Only problem was, just grassland between him and us and no cover to hide and sneak in closer. It was a far shot for bow and arrow, but I had practiced far shots. I’d give it a try. I put an arrow on the rest and pulled the bow, aimed a bit lower in case he might string jump again – and undershot him! The arrow flew directly behind his front legs, under his chest, into the bush. He jumped and vanished into the bush.

Izak looked a bit disappointed while I was more than upset and was swearing at myself.


We decided to leave it for the day and trudged back to the car to return to camp. I also wanted to check if it were probably just buck fever, or something wrong with the bow, sight or arrows. Back in camp I did a bunch of shots on the practice block and decided to take the sturdy German Kinetics Silverflame broadhead instead of the mechanicals I had used. Their flight and shooting result was more precise.

Izak handed me a beer and told me to relax at the campfire.

“We will find him again tomorrow. Don´t worry. Relax. He is an old buck and they are territorial,” he stated. Sitting around a nicely burning campfire under the African sky with a tasty South African beer – yes, indeed that is relaxing, and on top of that dinner was different. Usually we liked to braai around the campfire but this was a different specialty – Spaghetti Bolognese, but instead of the usual ground beef, it was made with wildebeest – unbelievably delicious. It was so good that I overate!

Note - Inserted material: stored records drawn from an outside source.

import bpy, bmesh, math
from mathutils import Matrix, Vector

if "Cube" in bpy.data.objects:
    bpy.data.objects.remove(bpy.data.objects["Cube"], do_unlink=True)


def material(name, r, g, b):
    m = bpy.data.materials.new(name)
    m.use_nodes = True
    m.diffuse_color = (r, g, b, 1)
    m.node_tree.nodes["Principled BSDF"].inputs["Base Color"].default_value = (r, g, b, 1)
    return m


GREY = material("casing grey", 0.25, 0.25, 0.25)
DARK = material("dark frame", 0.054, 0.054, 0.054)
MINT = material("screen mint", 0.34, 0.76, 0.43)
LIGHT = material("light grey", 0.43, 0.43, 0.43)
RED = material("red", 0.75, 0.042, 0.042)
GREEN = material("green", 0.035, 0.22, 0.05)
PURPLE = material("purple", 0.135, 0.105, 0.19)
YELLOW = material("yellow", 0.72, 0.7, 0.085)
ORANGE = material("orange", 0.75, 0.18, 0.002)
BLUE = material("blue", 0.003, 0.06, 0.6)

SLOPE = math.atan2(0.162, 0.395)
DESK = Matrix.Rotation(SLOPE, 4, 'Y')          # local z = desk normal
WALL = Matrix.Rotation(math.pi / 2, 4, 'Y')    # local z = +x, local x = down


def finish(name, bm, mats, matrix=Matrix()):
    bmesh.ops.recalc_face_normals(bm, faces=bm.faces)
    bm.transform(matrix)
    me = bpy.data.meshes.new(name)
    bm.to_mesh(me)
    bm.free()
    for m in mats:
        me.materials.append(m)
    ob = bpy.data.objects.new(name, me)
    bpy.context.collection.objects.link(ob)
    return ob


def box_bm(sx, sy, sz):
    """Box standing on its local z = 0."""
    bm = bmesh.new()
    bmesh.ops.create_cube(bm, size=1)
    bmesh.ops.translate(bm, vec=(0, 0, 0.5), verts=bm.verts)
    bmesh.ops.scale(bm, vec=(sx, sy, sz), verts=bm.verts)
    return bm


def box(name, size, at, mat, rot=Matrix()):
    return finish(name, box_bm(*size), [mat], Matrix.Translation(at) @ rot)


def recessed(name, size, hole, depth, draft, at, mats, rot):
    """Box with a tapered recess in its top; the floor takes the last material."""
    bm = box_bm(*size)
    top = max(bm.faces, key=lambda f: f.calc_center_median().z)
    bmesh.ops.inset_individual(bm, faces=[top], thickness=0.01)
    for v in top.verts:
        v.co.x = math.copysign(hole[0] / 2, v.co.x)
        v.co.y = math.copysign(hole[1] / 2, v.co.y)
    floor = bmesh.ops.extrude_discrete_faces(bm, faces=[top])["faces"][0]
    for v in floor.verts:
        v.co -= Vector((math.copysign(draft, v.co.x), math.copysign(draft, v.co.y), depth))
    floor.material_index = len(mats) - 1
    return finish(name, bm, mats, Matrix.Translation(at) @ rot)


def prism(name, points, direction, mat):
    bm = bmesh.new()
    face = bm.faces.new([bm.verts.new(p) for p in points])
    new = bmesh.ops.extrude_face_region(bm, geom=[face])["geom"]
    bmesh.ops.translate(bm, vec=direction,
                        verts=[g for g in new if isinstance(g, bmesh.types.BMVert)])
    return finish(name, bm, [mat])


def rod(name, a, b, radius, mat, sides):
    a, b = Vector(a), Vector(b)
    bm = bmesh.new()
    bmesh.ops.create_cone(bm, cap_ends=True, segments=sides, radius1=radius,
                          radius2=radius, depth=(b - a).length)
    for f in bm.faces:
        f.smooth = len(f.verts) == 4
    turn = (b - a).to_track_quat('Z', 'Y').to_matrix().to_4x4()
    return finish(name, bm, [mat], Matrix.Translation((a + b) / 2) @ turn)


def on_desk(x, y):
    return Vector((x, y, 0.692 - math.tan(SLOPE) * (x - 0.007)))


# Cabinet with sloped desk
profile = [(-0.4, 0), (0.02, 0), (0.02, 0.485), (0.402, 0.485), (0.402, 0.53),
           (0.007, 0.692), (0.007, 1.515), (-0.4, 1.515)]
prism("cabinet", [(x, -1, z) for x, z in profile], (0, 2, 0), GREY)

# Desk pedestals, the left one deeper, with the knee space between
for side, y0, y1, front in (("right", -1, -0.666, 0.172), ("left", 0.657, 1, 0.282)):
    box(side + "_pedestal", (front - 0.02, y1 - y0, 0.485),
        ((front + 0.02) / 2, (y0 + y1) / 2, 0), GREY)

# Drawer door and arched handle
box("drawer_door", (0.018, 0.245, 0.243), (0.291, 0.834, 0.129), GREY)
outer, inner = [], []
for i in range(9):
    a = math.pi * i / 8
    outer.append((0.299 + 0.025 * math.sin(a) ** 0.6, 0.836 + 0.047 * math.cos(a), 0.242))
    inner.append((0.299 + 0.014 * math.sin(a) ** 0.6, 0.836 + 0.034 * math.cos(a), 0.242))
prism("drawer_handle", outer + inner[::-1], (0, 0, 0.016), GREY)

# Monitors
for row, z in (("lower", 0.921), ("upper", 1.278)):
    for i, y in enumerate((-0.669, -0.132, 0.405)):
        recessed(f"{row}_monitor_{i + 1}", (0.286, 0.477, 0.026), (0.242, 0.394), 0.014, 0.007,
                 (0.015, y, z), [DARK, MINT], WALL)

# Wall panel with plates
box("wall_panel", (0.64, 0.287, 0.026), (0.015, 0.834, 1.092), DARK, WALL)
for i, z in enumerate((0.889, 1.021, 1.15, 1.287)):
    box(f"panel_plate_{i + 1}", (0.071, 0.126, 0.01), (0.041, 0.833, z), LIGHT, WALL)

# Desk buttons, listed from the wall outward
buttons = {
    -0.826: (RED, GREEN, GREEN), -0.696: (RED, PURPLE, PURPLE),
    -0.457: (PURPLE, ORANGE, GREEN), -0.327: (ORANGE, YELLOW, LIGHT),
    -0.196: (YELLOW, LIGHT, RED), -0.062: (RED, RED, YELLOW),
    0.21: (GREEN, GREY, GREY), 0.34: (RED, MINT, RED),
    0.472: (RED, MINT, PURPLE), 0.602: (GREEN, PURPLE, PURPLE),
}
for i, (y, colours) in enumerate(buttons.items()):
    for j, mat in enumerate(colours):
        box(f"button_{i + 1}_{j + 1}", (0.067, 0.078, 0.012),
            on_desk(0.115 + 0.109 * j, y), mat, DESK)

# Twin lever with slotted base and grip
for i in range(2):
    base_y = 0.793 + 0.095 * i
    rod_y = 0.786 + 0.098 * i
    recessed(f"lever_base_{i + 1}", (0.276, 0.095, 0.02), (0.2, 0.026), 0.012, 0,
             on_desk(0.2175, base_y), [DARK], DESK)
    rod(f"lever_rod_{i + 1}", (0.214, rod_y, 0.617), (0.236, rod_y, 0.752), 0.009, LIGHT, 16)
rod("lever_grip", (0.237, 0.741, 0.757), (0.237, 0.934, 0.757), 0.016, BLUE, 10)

Next day – new chances! It was an early morning when we started, and not that we were superstitious but both of us skipped shaving this morning in the hope of better luck. We drove the bakkie close to the place where we had seen the reedbuck the day before. At crawling speed we moved forward checking the area with the binoculars.Then we spotted him bedded down in the grass in front of a bush about 200 meters away. He did not notice us. We stopped, got quietly out, and started our stalk. It was quite challenging moving forward between the bushes and grassland so as not to spook the ram. But silent and slow, step by step we shortened the distance down to an incredible 32 meters.


He was lying calm and relaxed, unaware of us, maybe because it was early morning and still a bit crisp. Meanwhile I was totally different as I could feel my heartbeat rising rapidly when I drew the bow in slow motion and aimed at his chest cavity. Suddenly he stood as I released the arrow, hitting him hard. The reedbuck jumped and bounded off at full speed. We watched him out of sight and gave it a break for 20 minutes. It also allowed me to calm down and get back to normal blood pressure.


On the spot we found a good blood trail and followed it for about 50 meters before it abruptly stopped. That was strange. We called Jacob, the tracker of the farm to help us in following the tracks. It took us three hours before finally Jacob found him slipped under a dense thick brush. These trackers and their abilities to read the signs are amazing.

We all were relieved to find the reedbuck and I was more than happy to have taken a common as well as my southern reedbuck. Again, it was an awesome and challenging experience with bow and arrow. Again I had a tremendously good hunt with unforgettable impressions and memories with my friend and PH Izak Vos from Vos Safaris in South Africa.


Shoot straight, take care, always good hunting, “Waidmannsheil” and “Alles van die beste”. Frank



Bow: Mathews Z7x @ 70 lbs

Arrow: Carbon Express Maxima Hunter 350

Broadhead: Silverflame XL 2-Blade @ 125 grain

Optics: Zeiss Victory Binocular & Nikon Rangefinder

Release: Scott

Camo: Sniper Africa


German hunter Frank Berbuir is passionate about the outdoors and hunting – especially bowhunting, which he has practised for more than 19 years. Although he’s bowhunted in several countries, he’s become addicted to hunting in Africa since his first safari in 2004. Frank is a mechanical engineer and risk manager in the automotive industry[/vc_column_text][vc_btn title=”View article in E-ZINE” color=”chino” align=”center” link=”url:https%3A%2F%2Fwww.africanhuntinggazette.com%2Fapr-may-june-2019%2F%23africa-hunting-gazette%2F82-83||target:%20_blank|”][/vc_column][/vc_row][vc_row][vc_column][vc_masonry_media_grid grid_id=”vc_gid:1556793915773-8d9f8f0a-6aee-4″ include=”21442,21444,21445″][/vc_column][/vc_row]